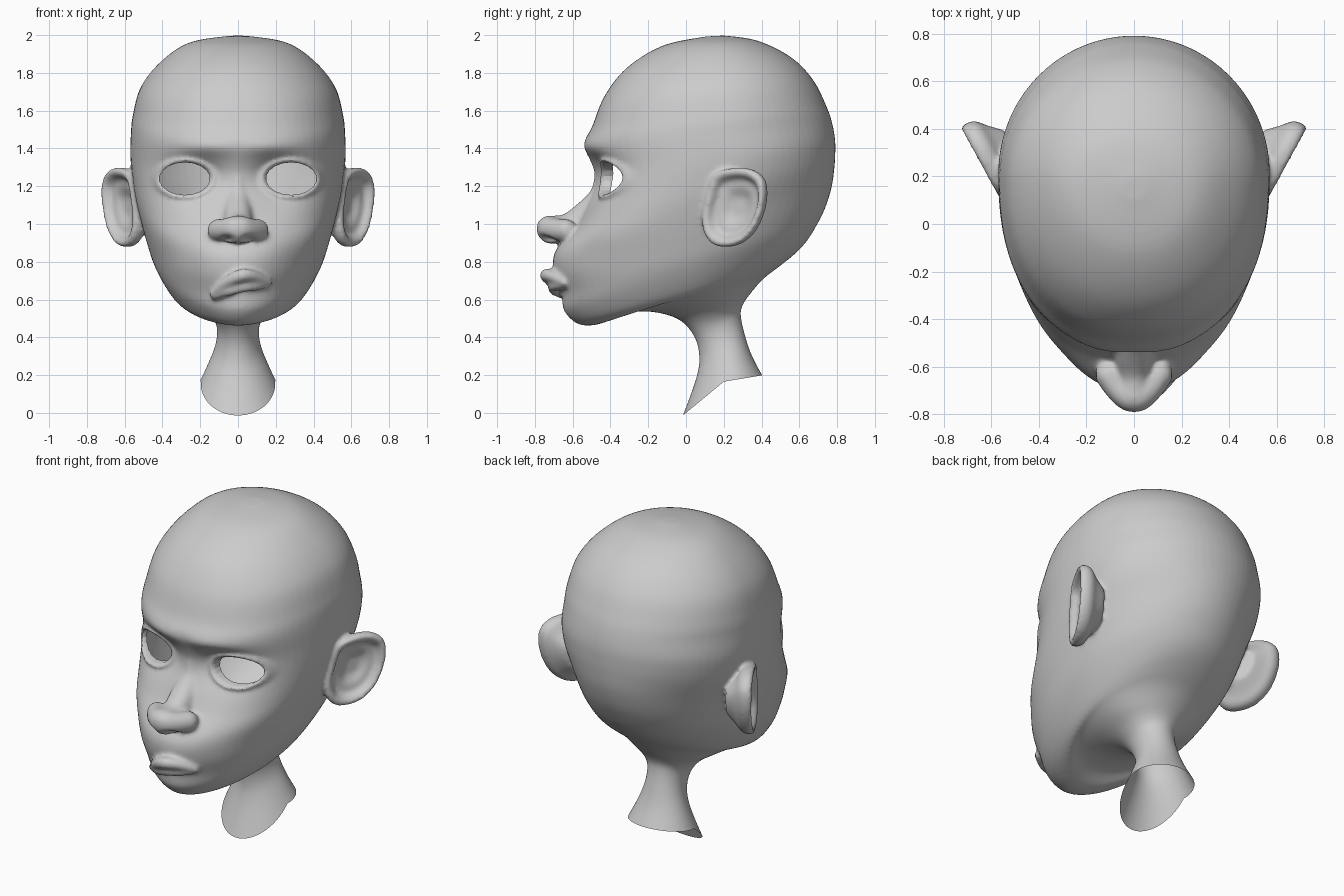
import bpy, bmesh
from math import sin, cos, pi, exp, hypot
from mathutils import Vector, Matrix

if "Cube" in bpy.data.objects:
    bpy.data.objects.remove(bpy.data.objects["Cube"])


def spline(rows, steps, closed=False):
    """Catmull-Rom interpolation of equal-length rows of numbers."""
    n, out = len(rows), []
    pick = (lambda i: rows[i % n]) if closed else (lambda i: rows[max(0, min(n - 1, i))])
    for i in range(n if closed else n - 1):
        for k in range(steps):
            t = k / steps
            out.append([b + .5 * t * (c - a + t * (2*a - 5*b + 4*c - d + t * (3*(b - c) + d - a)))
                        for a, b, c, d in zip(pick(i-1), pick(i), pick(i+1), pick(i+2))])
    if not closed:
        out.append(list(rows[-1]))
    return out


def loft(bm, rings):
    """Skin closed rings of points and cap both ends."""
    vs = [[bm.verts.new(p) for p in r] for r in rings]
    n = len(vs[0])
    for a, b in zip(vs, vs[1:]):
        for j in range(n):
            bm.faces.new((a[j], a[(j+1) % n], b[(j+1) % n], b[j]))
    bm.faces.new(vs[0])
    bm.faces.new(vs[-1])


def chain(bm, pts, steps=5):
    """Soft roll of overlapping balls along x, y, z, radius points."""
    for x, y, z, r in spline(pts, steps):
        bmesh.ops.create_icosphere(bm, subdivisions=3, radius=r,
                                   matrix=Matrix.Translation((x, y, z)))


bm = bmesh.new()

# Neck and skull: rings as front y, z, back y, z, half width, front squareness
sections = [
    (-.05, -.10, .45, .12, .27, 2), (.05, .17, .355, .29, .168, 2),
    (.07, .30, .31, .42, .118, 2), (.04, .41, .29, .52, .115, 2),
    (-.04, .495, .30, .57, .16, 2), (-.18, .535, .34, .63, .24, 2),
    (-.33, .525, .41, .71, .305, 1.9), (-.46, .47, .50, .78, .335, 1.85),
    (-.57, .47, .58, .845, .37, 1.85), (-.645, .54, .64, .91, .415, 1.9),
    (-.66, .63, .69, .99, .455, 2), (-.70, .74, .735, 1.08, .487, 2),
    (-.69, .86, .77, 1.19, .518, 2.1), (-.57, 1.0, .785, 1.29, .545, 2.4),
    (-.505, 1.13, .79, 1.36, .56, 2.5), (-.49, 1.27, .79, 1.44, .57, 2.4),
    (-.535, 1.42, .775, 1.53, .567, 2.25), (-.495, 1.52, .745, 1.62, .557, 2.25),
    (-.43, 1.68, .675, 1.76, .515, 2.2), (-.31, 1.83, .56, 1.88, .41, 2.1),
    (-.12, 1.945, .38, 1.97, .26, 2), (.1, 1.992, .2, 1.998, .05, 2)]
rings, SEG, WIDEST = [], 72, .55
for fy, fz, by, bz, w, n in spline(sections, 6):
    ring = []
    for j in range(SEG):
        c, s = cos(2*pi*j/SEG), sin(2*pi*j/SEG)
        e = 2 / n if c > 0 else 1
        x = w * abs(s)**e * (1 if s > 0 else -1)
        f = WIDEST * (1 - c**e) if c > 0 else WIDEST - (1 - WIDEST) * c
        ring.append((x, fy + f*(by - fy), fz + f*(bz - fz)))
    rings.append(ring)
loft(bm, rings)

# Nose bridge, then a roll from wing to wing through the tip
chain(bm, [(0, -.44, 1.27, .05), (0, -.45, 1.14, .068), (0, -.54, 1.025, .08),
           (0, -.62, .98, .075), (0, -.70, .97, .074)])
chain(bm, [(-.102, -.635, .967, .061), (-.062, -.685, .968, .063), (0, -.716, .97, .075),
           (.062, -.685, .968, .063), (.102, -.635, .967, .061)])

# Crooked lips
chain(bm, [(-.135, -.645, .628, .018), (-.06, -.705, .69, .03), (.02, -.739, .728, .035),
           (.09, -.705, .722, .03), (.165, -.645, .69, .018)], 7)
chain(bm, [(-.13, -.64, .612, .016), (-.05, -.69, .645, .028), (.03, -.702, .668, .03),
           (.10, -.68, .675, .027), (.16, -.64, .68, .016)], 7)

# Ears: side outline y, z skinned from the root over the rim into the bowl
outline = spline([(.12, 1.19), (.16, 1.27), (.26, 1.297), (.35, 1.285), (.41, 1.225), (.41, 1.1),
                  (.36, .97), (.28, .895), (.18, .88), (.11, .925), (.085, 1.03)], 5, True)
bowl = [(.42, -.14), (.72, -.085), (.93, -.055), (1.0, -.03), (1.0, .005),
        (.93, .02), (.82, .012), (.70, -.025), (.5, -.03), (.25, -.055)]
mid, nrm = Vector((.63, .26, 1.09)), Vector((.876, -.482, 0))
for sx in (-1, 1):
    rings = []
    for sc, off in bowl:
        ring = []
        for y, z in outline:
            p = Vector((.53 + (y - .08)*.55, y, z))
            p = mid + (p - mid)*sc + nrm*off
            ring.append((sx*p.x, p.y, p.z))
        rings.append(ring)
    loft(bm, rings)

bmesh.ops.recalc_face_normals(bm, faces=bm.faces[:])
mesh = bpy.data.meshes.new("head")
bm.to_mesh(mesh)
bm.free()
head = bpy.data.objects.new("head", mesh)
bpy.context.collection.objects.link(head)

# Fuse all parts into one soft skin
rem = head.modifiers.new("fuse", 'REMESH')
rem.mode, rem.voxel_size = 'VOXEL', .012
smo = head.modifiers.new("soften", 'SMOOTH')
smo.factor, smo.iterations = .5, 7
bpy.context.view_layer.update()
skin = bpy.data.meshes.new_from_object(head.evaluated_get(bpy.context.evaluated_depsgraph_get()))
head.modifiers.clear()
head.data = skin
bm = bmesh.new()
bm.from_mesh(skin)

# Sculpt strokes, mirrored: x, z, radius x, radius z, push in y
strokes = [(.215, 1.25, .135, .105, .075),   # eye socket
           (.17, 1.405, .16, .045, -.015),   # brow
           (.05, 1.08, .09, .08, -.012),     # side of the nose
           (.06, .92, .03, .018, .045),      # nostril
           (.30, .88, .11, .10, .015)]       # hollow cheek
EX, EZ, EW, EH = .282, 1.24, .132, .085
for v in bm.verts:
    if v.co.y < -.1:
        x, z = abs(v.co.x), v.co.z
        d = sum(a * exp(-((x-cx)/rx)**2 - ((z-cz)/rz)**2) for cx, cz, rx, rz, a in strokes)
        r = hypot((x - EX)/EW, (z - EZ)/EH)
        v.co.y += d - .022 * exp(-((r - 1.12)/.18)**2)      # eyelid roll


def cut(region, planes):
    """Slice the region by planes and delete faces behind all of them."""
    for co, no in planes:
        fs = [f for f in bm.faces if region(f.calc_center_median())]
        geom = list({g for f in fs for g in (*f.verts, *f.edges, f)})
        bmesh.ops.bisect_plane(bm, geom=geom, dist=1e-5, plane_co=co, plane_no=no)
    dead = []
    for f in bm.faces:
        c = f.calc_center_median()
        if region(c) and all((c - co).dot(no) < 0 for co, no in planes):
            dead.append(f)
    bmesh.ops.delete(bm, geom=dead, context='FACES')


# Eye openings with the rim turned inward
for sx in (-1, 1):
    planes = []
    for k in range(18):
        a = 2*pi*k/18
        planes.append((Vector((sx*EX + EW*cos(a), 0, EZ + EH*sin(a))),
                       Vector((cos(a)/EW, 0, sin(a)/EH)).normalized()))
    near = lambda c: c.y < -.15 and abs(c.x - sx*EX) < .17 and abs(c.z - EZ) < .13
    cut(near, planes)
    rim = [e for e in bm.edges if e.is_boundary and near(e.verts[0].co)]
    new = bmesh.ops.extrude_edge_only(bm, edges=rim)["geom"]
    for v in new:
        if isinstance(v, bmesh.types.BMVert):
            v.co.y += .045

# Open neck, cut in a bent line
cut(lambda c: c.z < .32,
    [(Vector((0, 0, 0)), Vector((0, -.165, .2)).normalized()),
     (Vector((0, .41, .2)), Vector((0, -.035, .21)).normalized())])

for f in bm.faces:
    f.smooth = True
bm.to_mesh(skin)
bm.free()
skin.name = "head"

· · · · · · ·

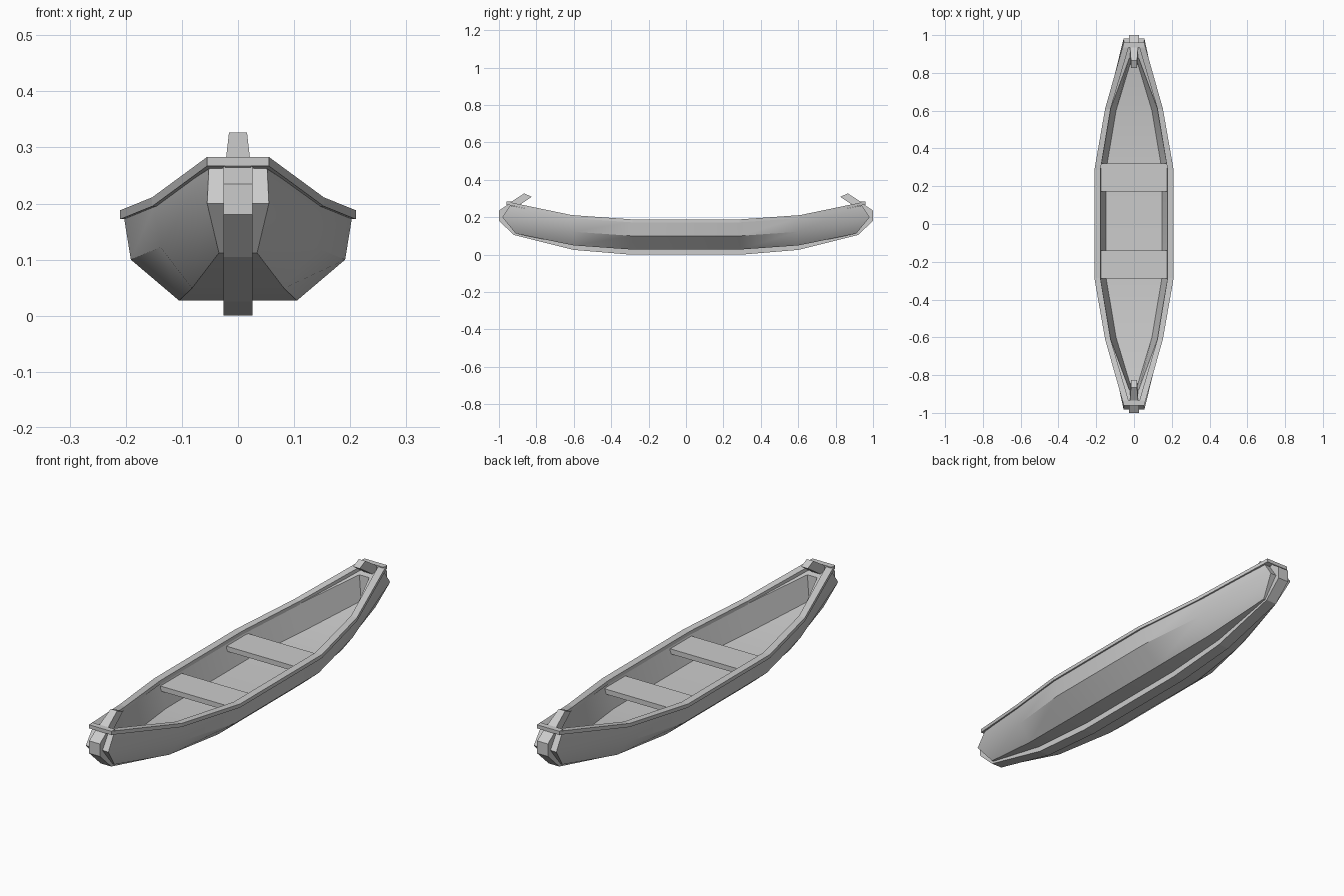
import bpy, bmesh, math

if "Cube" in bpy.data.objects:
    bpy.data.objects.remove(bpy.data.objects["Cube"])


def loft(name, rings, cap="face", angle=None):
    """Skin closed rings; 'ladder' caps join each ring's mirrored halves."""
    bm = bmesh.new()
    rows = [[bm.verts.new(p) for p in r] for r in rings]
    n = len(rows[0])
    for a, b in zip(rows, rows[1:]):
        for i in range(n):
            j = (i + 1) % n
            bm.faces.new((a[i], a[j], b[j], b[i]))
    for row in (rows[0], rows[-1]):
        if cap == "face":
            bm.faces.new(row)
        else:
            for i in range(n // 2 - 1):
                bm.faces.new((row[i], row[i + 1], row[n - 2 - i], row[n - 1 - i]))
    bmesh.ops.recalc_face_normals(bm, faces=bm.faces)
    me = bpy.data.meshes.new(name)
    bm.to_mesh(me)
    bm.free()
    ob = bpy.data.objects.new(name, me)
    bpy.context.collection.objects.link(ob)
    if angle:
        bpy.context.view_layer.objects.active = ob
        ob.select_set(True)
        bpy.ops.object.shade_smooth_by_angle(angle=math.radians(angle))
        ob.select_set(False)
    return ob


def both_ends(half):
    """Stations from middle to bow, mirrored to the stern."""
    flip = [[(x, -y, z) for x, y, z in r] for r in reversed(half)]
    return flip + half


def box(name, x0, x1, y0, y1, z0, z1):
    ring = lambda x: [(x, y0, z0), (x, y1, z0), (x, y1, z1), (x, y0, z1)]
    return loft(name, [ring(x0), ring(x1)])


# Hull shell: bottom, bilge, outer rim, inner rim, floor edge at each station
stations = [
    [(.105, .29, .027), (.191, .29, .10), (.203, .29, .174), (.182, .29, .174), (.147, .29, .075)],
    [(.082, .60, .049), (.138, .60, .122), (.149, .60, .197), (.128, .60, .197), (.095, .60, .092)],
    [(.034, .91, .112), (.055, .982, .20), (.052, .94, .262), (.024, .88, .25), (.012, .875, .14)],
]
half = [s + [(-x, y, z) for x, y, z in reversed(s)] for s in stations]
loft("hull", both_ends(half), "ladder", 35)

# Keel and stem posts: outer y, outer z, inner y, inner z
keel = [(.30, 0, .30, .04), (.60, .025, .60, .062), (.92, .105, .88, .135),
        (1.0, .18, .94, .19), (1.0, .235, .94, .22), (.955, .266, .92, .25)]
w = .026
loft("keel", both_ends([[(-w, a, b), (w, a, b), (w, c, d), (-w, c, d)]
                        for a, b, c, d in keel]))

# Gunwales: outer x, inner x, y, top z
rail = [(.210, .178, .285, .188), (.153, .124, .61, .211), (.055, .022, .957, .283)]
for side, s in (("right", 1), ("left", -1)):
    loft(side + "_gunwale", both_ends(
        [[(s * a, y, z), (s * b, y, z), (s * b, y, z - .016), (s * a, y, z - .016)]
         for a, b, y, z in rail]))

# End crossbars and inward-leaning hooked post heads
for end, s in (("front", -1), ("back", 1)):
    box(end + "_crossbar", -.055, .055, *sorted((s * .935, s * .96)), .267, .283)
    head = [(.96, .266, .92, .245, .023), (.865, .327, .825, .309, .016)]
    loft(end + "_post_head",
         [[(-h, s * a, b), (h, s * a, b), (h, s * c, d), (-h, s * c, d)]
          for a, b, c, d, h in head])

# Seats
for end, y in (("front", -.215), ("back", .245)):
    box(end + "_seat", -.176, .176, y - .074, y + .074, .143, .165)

· · · · · · ·

* Problem statement: Check each line of the listing for "append". Show those that have it.

* Response to the task:
            out.append([b + .5 * t * (c - a + t * (2*a - 5*b + 4*c - d + t * (3*(b - c) + d - a)))
        out.append(list(rows[-1]))
        ring.append((x, fy + f*(by - fy), fz + f*(bz - fz)))
    rings.append(ring)
            ring.append((sx*p.x, p.y, p.z))
        rings.append(ring)
            dead.append(f)
        planes.append((Vector((sx*EX + EW*cos(a), 0, EZ + EH*sin(a))),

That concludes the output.